**Directions for this task:** From the line that contains "bpy.ops.object.modifier_apply(modifier=mod.name)" to the last line of the entries, set down each line exactly as written, both ends included, with nothing else.

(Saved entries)
+===+

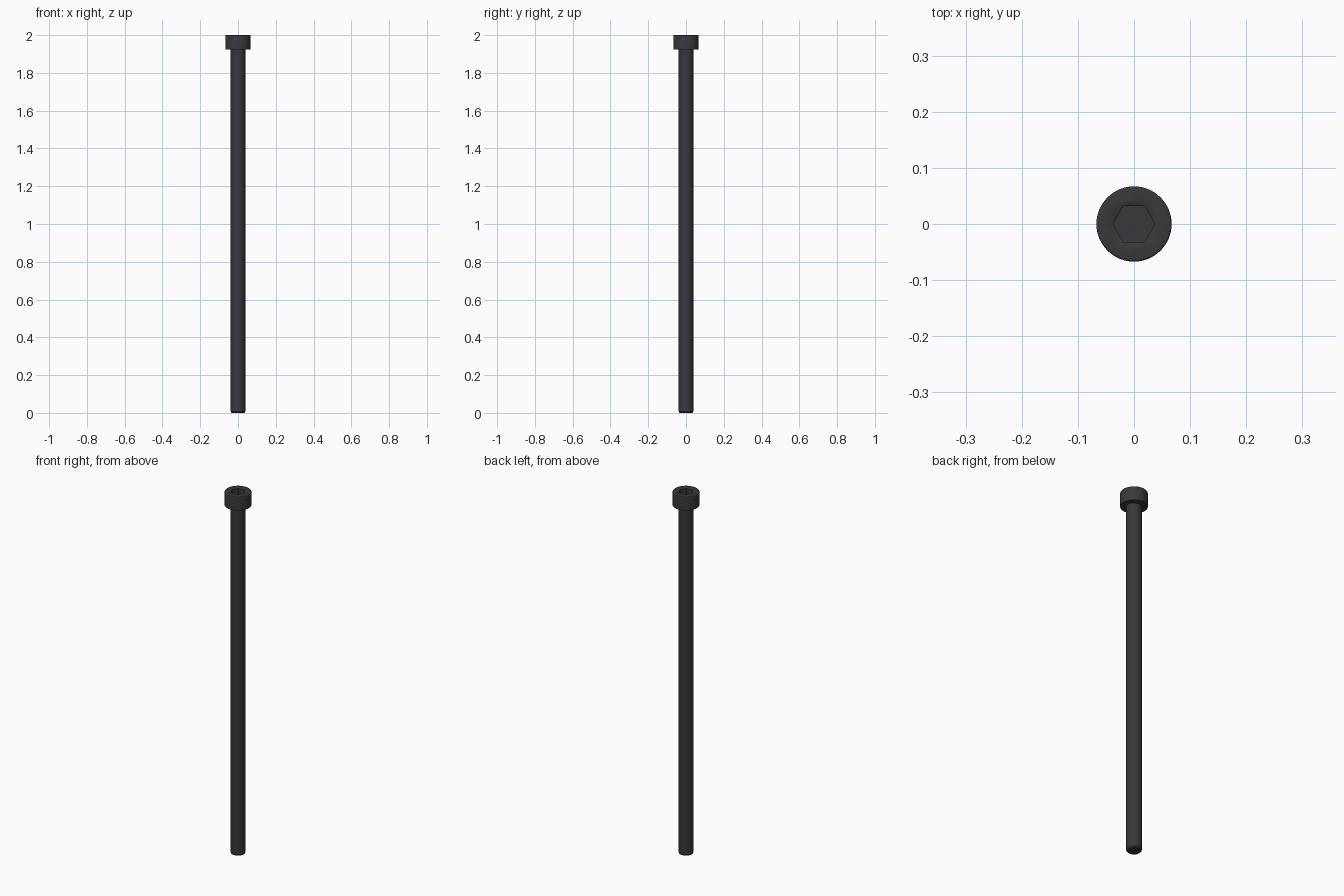
import bpy, bmesh, math

if "Cube" in bpy.data.objects:
    bpy.data.objects.remove(bpy.data.objects["Cube"])


def lathe(name, profile, sides):
    """Revolve (radius, z) points about z; flat end caps close the solid."""
    bm = bmesh.new()
    rings = [[bm.verts.new((r * math.cos(2 * math.pi * i / sides),
                            r * math.sin(2 * math.pi * i / sides), z))
              for i in range(sides)] for r, z in profile]
    for a, b in zip(rings, rings[1:]):
        for i in range(sides):
            j = (i + 1) % sides
            bm.faces.new((a[i], a[j], b[j], b[i]))
    bm.faces.new(rings[0][::-1])
    bm.faces.new(rings[-1])
    bmesh.ops.recalc_face_normals(bm, faces=bm.faces)
    mesh = bpy.data.meshes.new(name)
    bm.to_mesh(mesh)
    bm.free()
    obj = bpy.data.objects.new(name, mesh)
    bpy.context.collection.objects.link(obj)
    return obj


# Shank with chamfered tip and cylindrical head with rounded top rim
head_r, shank_r, head_z, fillet = 0.067, 0.0385, 1.923, 0.004
profile = [(shank_r - 0.005, 0), (shank_r, 0.007), (shank_r, head_z),
           (head_r - 0.001, head_z), (head_r, head_z + 0.001)]
for k in range(5):
    t = k * math.pi / 8
    profile.append((head_r - fillet + fillet * math.cos(t),
                    2 - fillet + fillet * math.sin(t)))
screw = lathe("socket_head_screw", profile, 64)

# Hex socket and its shallow countersink
hex_cut = lathe("hex_socket_cutter", [(0.0375, 1.962), (0.0375, 2.02)], 6)
cone_cut = lathe("countersink_cutter", [(0.0325, 1.997), (0.0435, 2.003)], 64)

mat = bpy.data.materials.new("black_steel")
mat.diffuse_color = (0.04, 0.04, 0.045, 1)
mat.use_nodes = True
mat.node_tree.nodes["Principled BSDF"].inputs["Base Color"].default_value = mat.diffuse_color
for obj in (screw, hex_cut, cone_cut):
    obj.data.materials.append(mat)

bpy.context.view_layer.objects.active = screw
screw.select_set(True)
for cutter in (hex_cut, cone_cut):
    mod = screw.modifiers.new(cutter.name, 'BOOLEAN')
    mod.operation = 'DIFFERENCE'
    mod.solver = 'EXACT'
    mod.object = cutter
    bpy.ops.object.modifier_apply(modifier=mod.name)
    bpy.data.objects.remove(cutter)

bpy.ops.object.shade_smooth_by_angle(angle=math.radians(30))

+===+

**Completed exercise:**
    bpy.ops.object.modifier_apply(modifier=mod.name)
    bpy.data.objects.remove(cutter)

bpy.ops.object.shade_smooth_by_angle(angle=math.radians(30))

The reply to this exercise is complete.